TRY IT | Search the records below for the string "False" and copy each line where it turns up.

SUPPLIED RECORDS |
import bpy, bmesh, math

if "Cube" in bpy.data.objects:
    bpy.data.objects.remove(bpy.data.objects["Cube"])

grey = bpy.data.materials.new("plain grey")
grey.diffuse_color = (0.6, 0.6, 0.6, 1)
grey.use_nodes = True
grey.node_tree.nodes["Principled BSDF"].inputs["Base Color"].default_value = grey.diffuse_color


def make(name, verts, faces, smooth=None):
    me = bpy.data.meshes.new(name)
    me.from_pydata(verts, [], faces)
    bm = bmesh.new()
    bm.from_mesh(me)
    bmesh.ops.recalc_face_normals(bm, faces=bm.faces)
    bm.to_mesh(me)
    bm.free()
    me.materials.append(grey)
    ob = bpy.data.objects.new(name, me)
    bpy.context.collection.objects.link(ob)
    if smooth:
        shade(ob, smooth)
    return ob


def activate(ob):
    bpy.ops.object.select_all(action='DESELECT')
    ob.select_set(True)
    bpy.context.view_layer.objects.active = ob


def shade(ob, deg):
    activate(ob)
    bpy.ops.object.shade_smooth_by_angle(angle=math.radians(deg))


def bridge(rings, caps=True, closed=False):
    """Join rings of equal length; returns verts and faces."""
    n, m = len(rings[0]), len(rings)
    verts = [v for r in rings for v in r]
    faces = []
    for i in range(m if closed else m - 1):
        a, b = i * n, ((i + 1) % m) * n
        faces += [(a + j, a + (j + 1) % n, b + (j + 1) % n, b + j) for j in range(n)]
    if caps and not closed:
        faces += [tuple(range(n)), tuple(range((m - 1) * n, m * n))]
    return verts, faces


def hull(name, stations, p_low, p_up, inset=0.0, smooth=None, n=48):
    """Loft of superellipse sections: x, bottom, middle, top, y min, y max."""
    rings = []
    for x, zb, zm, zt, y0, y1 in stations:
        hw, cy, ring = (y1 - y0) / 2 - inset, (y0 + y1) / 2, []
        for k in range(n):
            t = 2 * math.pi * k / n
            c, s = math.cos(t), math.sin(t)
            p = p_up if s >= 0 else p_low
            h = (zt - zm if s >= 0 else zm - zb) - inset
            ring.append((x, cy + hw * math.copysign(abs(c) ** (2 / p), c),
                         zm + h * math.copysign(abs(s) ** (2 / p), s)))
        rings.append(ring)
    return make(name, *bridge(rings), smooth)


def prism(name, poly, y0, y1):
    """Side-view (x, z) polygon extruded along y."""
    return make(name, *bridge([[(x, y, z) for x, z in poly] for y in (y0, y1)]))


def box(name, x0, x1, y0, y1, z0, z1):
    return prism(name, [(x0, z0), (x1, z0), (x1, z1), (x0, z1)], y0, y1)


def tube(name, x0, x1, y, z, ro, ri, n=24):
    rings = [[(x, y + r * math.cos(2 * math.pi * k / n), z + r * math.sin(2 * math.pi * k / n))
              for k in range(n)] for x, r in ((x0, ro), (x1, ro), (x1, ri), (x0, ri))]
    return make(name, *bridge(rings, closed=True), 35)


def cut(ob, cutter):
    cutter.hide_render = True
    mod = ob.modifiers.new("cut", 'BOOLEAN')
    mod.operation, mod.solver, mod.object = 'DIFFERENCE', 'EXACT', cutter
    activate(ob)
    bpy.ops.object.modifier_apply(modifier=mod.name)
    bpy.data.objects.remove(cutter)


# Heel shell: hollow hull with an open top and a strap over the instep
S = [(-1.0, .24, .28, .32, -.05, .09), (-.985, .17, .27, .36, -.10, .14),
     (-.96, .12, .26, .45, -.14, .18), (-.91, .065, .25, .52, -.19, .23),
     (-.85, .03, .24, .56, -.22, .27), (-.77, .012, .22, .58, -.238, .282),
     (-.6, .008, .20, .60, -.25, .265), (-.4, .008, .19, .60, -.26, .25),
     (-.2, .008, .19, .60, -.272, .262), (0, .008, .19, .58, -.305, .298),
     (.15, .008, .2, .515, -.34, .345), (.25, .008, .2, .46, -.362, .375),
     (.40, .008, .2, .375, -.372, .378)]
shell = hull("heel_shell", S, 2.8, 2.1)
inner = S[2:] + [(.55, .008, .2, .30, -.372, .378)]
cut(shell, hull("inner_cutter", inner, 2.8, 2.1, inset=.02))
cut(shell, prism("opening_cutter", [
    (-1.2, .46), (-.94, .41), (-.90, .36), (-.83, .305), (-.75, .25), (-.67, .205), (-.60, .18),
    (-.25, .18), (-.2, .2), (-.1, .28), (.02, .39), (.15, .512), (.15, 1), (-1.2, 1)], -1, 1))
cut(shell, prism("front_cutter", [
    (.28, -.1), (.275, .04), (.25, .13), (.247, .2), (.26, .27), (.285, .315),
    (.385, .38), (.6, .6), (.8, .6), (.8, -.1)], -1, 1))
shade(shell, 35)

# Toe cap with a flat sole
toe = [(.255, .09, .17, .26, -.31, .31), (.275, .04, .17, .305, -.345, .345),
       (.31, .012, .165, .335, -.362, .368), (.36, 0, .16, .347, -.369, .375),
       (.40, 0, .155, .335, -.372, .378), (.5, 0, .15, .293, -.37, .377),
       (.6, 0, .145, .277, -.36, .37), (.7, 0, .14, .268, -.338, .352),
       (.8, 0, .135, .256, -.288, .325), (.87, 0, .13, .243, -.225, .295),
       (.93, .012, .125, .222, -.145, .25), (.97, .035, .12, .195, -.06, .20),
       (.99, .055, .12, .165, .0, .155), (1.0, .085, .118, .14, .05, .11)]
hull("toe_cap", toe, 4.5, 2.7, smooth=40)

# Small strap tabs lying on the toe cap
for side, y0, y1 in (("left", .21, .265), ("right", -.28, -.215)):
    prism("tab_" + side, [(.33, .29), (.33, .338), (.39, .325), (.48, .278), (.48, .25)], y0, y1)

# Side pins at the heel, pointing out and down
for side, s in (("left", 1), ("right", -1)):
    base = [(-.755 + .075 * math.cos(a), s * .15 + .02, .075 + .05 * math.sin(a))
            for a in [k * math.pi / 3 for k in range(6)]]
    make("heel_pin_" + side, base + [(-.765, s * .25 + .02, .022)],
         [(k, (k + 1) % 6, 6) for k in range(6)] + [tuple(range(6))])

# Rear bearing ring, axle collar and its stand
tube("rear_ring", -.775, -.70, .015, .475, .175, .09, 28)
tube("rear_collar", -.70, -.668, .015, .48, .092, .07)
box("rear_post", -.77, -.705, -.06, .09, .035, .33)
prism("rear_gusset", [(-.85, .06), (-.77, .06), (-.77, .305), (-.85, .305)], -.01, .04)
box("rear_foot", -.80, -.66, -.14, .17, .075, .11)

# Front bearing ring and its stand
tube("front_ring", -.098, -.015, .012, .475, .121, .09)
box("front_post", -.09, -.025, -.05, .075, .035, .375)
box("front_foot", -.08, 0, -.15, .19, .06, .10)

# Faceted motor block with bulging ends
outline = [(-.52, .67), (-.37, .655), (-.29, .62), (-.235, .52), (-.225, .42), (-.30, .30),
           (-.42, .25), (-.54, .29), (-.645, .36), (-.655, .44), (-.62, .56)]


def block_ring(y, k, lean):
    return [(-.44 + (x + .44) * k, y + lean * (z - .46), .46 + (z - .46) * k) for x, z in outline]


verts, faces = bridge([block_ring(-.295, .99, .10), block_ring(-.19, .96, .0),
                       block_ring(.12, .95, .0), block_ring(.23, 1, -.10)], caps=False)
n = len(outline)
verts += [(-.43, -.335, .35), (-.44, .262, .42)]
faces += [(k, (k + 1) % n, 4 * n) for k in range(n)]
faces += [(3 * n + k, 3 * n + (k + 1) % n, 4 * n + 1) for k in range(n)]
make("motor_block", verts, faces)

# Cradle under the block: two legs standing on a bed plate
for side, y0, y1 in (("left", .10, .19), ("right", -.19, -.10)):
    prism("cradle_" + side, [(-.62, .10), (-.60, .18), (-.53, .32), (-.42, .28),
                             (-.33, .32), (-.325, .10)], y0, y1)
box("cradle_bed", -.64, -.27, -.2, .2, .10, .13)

...

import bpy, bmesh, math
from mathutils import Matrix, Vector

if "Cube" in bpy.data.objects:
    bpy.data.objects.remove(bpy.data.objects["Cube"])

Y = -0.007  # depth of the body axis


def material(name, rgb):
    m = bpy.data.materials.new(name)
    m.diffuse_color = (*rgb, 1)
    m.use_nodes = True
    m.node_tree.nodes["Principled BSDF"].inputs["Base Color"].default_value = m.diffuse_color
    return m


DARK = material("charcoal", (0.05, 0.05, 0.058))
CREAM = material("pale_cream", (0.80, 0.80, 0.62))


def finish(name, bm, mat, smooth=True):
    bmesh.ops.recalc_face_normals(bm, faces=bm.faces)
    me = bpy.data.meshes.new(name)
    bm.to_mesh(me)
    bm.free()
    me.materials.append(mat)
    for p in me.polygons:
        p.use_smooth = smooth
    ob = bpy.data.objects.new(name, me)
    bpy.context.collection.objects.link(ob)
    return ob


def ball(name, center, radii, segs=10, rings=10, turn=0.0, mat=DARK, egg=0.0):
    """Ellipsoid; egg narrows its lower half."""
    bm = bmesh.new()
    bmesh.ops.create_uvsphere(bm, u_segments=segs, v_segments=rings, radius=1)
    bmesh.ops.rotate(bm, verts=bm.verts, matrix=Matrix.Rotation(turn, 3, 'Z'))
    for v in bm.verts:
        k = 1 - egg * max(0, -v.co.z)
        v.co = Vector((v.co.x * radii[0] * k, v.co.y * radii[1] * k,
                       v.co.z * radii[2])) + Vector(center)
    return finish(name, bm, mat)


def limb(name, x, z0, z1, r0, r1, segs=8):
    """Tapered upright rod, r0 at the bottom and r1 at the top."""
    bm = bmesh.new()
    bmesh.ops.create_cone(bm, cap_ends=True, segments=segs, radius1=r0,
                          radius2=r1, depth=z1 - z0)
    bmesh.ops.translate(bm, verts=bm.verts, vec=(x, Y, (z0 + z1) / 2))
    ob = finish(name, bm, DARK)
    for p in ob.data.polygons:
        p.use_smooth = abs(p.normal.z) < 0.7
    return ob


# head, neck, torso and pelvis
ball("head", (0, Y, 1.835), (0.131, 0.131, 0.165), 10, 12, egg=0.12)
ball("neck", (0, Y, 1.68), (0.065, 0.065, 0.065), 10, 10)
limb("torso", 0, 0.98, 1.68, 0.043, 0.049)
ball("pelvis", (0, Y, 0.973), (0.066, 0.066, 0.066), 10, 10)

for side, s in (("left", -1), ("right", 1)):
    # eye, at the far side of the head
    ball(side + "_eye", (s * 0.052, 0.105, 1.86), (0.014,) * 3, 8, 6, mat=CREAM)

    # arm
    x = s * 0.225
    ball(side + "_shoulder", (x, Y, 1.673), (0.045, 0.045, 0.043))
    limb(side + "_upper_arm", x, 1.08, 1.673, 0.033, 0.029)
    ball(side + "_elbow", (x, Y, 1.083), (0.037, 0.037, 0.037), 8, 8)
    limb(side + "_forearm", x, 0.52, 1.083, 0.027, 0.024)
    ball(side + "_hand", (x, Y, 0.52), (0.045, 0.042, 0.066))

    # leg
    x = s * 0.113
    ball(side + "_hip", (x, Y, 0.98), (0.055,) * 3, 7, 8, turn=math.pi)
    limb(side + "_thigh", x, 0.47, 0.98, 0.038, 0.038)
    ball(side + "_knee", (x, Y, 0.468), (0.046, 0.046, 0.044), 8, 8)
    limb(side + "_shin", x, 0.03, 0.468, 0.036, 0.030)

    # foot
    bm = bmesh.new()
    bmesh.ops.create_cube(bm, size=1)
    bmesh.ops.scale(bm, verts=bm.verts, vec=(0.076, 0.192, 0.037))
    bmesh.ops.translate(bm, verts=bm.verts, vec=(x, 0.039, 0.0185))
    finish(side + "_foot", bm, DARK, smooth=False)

* * *

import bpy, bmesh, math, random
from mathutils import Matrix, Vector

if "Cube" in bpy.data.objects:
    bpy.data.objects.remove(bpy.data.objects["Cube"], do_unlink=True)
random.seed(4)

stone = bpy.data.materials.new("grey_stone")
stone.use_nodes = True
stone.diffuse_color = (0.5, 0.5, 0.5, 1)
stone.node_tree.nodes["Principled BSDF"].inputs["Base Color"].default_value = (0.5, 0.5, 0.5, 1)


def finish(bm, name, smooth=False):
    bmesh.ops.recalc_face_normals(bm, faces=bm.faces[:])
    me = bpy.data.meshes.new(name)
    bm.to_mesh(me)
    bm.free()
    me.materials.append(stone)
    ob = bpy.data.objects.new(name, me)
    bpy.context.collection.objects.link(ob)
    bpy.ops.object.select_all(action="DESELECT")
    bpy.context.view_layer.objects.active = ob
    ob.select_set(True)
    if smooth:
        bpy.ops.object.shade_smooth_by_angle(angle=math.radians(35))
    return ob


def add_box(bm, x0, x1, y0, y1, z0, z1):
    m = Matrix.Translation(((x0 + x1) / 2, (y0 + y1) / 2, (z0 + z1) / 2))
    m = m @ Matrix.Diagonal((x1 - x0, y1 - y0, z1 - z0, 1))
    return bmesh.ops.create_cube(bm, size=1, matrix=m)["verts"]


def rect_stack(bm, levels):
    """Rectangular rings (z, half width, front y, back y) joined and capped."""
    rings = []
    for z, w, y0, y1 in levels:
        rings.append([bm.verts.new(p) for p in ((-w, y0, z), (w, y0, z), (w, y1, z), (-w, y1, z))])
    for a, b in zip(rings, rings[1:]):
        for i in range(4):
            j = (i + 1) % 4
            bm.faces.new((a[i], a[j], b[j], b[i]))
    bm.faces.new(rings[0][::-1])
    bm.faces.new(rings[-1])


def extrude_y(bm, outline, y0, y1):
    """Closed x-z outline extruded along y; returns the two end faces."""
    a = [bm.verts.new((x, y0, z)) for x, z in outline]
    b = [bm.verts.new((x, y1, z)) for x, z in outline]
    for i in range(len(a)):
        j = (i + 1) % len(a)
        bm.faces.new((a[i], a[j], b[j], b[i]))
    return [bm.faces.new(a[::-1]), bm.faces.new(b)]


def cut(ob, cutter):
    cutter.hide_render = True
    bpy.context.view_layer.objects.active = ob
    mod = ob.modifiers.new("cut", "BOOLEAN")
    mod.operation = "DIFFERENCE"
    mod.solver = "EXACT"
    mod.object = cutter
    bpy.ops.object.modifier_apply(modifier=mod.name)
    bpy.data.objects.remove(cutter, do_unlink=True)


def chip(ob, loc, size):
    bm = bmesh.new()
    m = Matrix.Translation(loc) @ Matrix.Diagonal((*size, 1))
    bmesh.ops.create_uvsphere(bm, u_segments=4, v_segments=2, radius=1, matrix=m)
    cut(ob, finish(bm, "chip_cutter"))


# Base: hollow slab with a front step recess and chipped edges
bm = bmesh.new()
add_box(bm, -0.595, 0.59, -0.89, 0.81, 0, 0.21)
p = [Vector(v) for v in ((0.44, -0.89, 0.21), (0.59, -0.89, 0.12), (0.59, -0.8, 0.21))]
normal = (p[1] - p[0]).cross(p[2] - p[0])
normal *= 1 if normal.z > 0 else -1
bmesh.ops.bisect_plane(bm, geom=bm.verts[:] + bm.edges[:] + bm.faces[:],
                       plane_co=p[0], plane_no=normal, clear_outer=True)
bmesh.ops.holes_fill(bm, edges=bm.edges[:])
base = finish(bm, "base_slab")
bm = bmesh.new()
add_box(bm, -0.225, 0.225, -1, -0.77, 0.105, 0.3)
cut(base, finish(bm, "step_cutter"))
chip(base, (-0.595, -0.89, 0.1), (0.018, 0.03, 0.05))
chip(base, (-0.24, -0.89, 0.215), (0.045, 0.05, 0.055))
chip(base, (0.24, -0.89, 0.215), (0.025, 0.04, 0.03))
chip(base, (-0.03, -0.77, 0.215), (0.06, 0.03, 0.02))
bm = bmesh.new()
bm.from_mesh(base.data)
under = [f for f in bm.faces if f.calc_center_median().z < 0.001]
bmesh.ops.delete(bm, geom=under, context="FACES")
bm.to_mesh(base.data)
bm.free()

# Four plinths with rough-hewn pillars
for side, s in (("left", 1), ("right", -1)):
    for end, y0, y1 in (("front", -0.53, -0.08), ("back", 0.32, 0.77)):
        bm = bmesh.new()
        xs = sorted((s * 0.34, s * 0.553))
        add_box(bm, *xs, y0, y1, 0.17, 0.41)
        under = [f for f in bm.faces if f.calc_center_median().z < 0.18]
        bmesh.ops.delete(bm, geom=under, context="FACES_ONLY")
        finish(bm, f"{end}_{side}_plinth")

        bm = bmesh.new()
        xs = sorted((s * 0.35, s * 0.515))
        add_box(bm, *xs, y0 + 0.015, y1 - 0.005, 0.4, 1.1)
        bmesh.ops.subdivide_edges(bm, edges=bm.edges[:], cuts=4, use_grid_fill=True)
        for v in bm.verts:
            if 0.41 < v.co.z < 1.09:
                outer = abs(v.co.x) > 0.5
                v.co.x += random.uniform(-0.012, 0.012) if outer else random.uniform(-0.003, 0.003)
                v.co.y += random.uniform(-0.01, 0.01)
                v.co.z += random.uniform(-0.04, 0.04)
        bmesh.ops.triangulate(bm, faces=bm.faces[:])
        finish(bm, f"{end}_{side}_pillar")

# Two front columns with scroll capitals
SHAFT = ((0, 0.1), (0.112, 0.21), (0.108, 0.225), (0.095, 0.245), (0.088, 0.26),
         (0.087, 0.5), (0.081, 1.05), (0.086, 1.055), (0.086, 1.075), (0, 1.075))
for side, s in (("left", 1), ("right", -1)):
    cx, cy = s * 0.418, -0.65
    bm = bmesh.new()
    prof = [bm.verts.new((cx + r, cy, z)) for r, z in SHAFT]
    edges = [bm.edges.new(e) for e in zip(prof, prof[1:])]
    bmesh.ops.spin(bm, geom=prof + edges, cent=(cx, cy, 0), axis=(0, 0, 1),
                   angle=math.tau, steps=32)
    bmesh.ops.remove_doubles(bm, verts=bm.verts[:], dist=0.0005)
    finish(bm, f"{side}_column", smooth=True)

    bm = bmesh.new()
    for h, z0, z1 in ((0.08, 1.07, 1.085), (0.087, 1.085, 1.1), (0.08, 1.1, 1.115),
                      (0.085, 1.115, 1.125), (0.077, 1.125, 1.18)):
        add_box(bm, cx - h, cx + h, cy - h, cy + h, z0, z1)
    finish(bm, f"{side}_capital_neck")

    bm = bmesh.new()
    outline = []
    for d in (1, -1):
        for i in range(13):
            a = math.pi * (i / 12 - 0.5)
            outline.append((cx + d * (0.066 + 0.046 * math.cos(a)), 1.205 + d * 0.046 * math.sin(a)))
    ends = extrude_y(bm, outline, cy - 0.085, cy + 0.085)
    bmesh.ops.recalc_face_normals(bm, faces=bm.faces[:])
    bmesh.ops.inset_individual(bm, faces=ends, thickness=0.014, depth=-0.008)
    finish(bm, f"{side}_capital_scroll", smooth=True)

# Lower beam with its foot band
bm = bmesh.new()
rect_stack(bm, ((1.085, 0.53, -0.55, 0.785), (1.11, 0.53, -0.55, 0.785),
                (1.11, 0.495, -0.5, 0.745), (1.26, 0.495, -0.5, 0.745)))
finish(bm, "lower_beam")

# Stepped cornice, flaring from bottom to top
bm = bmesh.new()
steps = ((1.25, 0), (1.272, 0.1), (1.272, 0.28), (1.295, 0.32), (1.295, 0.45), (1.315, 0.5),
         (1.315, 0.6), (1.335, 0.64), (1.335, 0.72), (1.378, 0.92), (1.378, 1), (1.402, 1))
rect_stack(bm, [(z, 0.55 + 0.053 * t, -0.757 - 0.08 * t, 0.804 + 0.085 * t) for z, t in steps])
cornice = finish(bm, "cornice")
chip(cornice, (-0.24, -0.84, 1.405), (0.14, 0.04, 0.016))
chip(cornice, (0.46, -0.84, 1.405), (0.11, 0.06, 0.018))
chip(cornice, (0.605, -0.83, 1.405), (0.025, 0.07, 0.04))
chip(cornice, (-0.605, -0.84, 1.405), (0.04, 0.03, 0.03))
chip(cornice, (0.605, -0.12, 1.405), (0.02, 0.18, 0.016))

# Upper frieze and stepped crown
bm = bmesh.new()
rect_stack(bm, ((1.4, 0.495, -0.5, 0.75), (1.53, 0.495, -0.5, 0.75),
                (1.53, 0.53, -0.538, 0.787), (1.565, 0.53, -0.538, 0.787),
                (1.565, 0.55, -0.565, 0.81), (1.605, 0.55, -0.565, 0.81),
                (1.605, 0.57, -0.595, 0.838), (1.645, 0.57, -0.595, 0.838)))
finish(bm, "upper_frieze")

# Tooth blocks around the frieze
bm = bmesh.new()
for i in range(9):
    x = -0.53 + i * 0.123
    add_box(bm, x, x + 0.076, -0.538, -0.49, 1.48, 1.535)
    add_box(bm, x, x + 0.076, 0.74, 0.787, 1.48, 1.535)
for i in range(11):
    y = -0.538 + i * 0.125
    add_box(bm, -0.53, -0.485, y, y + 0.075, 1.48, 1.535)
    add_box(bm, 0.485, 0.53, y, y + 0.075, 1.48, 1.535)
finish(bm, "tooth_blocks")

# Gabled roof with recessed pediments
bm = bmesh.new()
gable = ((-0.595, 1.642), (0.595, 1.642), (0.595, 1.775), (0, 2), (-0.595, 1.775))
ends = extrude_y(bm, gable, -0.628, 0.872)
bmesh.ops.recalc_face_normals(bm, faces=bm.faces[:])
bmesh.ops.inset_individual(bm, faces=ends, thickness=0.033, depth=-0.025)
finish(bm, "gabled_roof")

ANSWER SPACE |
def bridge(rings, caps=True, closed=False):
                       block_ring(.12, .95, .0), block_ring(.23, 1, -.10)], caps=False)
    finish(side + "_foot", bm, DARK, smooth=False)
def finish(bm, name, smooth=False):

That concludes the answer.